Researchers in Italy who were first to identify the presence of monkeypox in semen are broadening their testing, saying early results suggest sperm can transmit infection.

Semen 'a vehicle' for monkeypox infection, say Italian health experts

A team at Rome’s Spallanzani Hospital, which specialises in infectious diseases, revealed in a study published on June 2nd that the virus DNA was detected in semen of three out of four men diagnosed with monkeypox.

They have since expanded their work, according to director Francesco Vaia, who said researchers have found the presence of monkeypox in the sperm of 14 infected men out of 16 studied.

READ ALSO: EXPLAINED: How is Italy dealing with rising monkeypox cases?

“This finding tells us that the presence of the virus in sperm is not a rare or random occurrence,” Vaia told AFP in an interview.

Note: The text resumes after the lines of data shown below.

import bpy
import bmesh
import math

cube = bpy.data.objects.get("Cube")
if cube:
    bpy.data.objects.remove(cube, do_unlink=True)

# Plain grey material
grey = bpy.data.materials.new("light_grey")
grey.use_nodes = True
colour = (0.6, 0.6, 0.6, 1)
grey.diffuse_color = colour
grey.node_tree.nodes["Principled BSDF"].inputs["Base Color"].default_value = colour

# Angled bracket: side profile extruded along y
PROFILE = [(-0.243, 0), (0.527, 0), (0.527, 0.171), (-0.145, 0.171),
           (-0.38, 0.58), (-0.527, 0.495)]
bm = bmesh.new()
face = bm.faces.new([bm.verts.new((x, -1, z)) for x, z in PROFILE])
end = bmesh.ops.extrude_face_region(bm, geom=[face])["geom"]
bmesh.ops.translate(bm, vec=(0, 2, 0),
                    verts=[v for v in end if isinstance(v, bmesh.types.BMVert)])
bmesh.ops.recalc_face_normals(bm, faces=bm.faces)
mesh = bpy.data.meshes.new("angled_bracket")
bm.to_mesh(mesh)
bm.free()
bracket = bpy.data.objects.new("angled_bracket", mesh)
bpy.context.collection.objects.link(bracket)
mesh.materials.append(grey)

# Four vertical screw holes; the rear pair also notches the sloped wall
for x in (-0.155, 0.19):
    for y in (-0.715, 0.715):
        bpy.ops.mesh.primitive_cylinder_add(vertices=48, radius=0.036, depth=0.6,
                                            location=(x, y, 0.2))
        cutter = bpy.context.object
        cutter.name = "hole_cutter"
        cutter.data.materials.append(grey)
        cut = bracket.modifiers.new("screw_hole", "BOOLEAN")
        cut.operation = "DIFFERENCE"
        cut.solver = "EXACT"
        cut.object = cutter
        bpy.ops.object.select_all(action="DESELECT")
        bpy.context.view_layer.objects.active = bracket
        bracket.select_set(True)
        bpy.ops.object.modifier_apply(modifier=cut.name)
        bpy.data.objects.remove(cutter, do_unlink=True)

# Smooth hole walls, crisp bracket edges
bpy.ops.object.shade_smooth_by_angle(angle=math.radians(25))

He added: “The infection can be transmitted during sexual intercourse by direct contact with skin lesions, but our study shows that semen can also be a vehicle for infection.”

Researchers at Spallanzani identified Italy’s first cases of monkeypox, found in two men who had recently returned from the Canary Islands.

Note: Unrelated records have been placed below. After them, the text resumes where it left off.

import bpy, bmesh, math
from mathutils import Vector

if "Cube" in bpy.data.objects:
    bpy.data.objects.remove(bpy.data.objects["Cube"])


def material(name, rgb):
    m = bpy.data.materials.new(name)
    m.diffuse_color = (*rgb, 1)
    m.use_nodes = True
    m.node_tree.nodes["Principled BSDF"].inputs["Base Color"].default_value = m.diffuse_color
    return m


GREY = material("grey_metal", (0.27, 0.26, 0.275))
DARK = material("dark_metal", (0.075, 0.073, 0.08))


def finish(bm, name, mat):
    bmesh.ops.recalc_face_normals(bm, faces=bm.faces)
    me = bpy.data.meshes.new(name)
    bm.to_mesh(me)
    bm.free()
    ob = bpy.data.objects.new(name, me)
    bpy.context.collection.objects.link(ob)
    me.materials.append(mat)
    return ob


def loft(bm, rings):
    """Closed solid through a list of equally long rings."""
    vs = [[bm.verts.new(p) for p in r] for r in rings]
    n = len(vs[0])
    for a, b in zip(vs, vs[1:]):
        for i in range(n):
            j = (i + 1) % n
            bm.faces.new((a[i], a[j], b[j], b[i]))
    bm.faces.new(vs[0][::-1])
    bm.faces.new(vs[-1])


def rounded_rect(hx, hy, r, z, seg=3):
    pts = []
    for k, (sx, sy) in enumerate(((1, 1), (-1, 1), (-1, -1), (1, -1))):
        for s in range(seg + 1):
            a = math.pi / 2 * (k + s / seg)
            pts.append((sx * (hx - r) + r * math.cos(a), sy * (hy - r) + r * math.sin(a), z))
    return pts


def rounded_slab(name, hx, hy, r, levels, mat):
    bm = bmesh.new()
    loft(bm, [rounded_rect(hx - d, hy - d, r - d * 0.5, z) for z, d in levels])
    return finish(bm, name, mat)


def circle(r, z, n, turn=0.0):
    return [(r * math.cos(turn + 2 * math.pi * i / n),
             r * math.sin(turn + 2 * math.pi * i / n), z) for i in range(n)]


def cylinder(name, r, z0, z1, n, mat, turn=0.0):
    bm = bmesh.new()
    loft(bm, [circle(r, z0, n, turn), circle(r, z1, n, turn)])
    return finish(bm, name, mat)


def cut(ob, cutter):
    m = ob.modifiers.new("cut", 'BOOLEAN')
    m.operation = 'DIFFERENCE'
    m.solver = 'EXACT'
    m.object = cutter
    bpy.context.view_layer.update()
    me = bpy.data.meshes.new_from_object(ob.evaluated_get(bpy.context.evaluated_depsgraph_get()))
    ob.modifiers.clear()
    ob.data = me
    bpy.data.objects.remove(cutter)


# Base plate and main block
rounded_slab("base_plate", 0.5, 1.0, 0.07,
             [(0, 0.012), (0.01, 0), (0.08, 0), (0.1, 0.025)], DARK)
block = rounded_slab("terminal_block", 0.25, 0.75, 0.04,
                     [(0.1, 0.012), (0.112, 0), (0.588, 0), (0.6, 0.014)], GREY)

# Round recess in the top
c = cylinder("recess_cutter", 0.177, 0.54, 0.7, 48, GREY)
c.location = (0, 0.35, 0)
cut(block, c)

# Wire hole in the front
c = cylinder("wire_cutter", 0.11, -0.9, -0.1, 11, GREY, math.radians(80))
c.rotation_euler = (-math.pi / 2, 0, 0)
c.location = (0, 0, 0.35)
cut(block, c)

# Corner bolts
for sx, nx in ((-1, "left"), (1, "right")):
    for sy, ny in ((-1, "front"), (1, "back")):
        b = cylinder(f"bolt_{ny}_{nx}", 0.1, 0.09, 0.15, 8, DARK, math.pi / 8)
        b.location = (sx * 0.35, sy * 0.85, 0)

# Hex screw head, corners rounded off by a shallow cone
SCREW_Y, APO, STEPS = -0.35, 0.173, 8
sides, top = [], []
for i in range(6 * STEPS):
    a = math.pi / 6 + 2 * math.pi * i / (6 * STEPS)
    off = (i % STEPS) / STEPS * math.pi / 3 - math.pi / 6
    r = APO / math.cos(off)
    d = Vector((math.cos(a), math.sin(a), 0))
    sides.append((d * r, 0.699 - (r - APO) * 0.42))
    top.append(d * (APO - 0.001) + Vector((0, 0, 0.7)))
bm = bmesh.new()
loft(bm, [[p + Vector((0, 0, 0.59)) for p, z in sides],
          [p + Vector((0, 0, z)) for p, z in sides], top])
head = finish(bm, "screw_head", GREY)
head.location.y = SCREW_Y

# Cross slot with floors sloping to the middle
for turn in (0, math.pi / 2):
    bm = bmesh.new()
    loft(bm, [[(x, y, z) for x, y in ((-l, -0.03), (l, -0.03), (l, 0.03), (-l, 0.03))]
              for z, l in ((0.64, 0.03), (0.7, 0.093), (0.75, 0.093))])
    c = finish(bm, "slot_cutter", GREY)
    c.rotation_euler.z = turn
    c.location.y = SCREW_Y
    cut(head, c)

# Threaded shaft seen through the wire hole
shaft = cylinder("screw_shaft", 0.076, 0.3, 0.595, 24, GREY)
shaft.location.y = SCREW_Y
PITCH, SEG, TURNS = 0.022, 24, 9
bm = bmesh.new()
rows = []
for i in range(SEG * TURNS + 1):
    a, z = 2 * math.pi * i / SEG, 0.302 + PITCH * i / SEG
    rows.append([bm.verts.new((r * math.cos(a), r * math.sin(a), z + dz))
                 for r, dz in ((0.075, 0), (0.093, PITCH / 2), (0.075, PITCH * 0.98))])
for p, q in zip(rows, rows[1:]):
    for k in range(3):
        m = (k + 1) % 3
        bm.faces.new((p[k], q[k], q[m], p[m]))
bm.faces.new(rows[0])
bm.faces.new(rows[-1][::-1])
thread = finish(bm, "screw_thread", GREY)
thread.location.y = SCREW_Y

The latest results reported by Vaia have not yet been published or subject to peer review.

Since early May, a surge of monkeypox cases has been detected outside of the West and Central African countries where the disease has long been endemic. Most of the new cases have been in Western Europe.

More than 3,400 confirmed cases and one death have now been reported to the World Health Organisation from more than 50 countries this year.

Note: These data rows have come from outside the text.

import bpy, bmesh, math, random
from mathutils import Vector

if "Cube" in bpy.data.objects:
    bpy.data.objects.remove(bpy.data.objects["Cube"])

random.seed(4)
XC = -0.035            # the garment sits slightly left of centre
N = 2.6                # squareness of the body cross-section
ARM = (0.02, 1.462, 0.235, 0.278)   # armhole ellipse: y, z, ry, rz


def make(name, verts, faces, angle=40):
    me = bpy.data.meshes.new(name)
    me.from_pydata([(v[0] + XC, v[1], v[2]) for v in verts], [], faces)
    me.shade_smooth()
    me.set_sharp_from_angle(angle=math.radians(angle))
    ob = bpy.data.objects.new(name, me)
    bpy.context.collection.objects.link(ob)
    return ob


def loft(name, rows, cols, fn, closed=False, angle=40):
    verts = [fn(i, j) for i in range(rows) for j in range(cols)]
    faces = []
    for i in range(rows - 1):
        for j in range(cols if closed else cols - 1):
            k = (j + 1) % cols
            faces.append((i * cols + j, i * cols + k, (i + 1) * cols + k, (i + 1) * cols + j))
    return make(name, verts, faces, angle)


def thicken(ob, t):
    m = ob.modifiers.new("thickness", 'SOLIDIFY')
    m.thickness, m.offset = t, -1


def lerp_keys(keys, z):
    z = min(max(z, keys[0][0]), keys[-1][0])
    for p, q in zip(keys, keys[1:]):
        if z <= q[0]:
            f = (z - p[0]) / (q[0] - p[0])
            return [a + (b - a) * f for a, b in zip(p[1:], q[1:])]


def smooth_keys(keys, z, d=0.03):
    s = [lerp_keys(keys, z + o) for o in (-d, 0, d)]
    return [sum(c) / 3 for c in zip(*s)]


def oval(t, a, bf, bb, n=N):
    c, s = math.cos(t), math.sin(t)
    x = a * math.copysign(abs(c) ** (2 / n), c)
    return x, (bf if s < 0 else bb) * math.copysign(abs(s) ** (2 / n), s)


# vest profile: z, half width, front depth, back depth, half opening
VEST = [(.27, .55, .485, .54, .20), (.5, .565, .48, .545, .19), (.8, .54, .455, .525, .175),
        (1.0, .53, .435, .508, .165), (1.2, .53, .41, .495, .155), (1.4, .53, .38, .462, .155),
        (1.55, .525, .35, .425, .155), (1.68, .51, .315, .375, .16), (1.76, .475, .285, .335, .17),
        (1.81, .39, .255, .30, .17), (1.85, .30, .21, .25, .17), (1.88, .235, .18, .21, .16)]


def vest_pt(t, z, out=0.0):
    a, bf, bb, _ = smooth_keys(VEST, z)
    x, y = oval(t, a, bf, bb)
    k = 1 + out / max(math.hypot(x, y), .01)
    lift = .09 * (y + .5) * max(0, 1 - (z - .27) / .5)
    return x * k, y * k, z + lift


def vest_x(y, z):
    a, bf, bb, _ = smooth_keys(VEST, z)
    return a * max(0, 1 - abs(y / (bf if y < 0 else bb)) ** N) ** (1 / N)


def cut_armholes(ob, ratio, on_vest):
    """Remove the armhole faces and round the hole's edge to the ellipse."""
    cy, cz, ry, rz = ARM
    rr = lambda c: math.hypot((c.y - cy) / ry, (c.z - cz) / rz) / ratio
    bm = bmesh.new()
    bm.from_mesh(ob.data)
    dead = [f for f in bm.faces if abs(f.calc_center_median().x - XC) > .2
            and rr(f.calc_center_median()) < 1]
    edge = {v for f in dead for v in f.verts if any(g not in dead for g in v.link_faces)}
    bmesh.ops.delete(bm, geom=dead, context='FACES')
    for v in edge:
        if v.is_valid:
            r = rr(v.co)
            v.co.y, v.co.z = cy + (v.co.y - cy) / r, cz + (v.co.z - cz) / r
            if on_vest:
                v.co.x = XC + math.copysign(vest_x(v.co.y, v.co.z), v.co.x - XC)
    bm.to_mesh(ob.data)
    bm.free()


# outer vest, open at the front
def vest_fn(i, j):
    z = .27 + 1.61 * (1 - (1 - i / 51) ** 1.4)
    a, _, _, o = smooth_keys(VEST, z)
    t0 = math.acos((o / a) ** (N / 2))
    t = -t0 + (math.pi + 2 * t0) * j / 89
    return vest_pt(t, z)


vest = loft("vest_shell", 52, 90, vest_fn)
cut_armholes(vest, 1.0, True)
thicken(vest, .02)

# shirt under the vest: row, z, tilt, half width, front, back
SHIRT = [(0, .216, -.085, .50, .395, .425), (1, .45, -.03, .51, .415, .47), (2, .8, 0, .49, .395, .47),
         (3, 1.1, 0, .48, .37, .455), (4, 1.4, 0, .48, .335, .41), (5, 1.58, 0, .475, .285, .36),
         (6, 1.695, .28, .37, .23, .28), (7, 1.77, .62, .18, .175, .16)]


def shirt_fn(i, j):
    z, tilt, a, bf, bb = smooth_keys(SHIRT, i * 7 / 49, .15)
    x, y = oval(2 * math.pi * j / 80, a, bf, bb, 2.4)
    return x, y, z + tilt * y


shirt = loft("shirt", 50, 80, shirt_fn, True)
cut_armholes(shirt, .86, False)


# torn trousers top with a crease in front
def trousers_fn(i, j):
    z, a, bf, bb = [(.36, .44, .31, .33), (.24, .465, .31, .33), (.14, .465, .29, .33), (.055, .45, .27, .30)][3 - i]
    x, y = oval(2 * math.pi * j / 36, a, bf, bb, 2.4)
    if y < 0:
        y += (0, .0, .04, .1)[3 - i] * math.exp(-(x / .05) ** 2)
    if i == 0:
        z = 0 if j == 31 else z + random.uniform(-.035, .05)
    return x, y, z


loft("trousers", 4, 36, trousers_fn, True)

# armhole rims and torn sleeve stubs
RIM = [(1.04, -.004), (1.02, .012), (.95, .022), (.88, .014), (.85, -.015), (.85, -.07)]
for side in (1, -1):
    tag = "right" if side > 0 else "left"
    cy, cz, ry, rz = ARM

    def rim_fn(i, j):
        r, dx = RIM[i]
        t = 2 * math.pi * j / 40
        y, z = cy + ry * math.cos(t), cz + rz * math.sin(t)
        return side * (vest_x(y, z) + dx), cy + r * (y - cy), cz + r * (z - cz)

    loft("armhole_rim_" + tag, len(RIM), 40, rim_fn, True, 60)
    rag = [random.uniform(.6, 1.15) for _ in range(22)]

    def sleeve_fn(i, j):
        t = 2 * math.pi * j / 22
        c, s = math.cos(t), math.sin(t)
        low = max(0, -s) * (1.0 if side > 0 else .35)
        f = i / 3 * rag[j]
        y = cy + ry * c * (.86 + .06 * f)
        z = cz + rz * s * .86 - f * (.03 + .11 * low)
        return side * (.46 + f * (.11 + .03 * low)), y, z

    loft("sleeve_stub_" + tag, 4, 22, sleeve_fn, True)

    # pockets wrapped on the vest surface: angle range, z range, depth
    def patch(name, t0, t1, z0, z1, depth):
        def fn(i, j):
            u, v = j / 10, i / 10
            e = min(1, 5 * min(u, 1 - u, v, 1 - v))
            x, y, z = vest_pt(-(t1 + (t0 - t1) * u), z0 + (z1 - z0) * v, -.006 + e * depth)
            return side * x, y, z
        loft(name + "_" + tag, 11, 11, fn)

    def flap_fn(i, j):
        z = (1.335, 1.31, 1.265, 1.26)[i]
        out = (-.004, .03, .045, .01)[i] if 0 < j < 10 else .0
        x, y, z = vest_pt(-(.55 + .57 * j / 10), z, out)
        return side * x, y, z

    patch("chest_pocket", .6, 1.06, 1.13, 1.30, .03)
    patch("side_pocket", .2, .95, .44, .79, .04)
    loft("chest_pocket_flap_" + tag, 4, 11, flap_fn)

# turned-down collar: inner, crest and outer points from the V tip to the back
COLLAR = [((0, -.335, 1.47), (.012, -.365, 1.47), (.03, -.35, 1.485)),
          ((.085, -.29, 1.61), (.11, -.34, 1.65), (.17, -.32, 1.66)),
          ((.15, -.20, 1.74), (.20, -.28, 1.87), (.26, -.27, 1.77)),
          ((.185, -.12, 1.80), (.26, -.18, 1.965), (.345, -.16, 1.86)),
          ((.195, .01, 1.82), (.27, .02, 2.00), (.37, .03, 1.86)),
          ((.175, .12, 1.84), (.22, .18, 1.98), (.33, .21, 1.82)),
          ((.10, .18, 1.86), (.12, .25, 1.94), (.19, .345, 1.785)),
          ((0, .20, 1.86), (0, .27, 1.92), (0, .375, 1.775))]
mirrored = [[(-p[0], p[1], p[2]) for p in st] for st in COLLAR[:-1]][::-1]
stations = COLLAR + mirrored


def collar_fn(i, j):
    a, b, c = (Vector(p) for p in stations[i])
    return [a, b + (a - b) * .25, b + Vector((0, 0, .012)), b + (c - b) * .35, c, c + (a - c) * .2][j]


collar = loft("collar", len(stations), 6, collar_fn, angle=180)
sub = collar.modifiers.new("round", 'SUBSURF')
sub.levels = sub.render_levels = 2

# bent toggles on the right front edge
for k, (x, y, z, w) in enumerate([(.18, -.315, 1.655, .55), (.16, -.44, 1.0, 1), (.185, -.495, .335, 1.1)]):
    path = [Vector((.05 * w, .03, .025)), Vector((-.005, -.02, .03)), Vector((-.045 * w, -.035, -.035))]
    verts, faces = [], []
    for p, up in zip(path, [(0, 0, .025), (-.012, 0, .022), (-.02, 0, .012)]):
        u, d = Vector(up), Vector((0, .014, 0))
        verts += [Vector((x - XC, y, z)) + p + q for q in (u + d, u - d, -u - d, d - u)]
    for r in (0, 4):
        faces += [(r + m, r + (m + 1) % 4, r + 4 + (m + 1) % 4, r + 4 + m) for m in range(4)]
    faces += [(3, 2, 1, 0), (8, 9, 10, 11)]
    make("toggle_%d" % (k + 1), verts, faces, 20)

The vast majority of cases so far have been observed in men who have sex with men, of young age, chiefly in urban areas, in “clustered social and sexual networks”, according to the WHO.

It is investigating cases of semen testing positive for monkeypox, but has maintained the virus is primarily spread through close contact.

Meg Doherty, director of the WHO’s global HIV, hepatitis and sexually-transmitted infection programmes, said last week: “We are not calling this a sexually-transmitted infection.”

Could antivirals curb the spread of monkeypox?

Spallanzani researchers are now trying to ascertain how long the virus is present in sperm after the onset of symptoms.

In one patient, virus DNA was detected three weeks after symptoms first appeared, even after lesions had disappeared – a phenomenon Vaia said had been seen in the past in viral infections such as Zika.

That could indicate that the risk of transmission of monkeypox could be lowered by the use of condoms in the weeks after recovery, he said.

The Spallanzani team is also looking at vaginal secretions to study the presence of the virus.

A significant finding from the first study was that when the virus was cultured in the lab, it was “present in semen as a live, infectious virus efficient in reproducing itself”, Vaia told AFP.

Vaia cautioned that there remained many unanswered questions on monkeypox, including whether antiviral therapies could shorten the time in which people with the virus could infect others.

Another is whether the smallpox vaccine could protect people from the monkeypox virus.

“To study this we will analyse people who were vaccinated 40 years ago before human smallpox was declared to have disappeared,” Vaia said.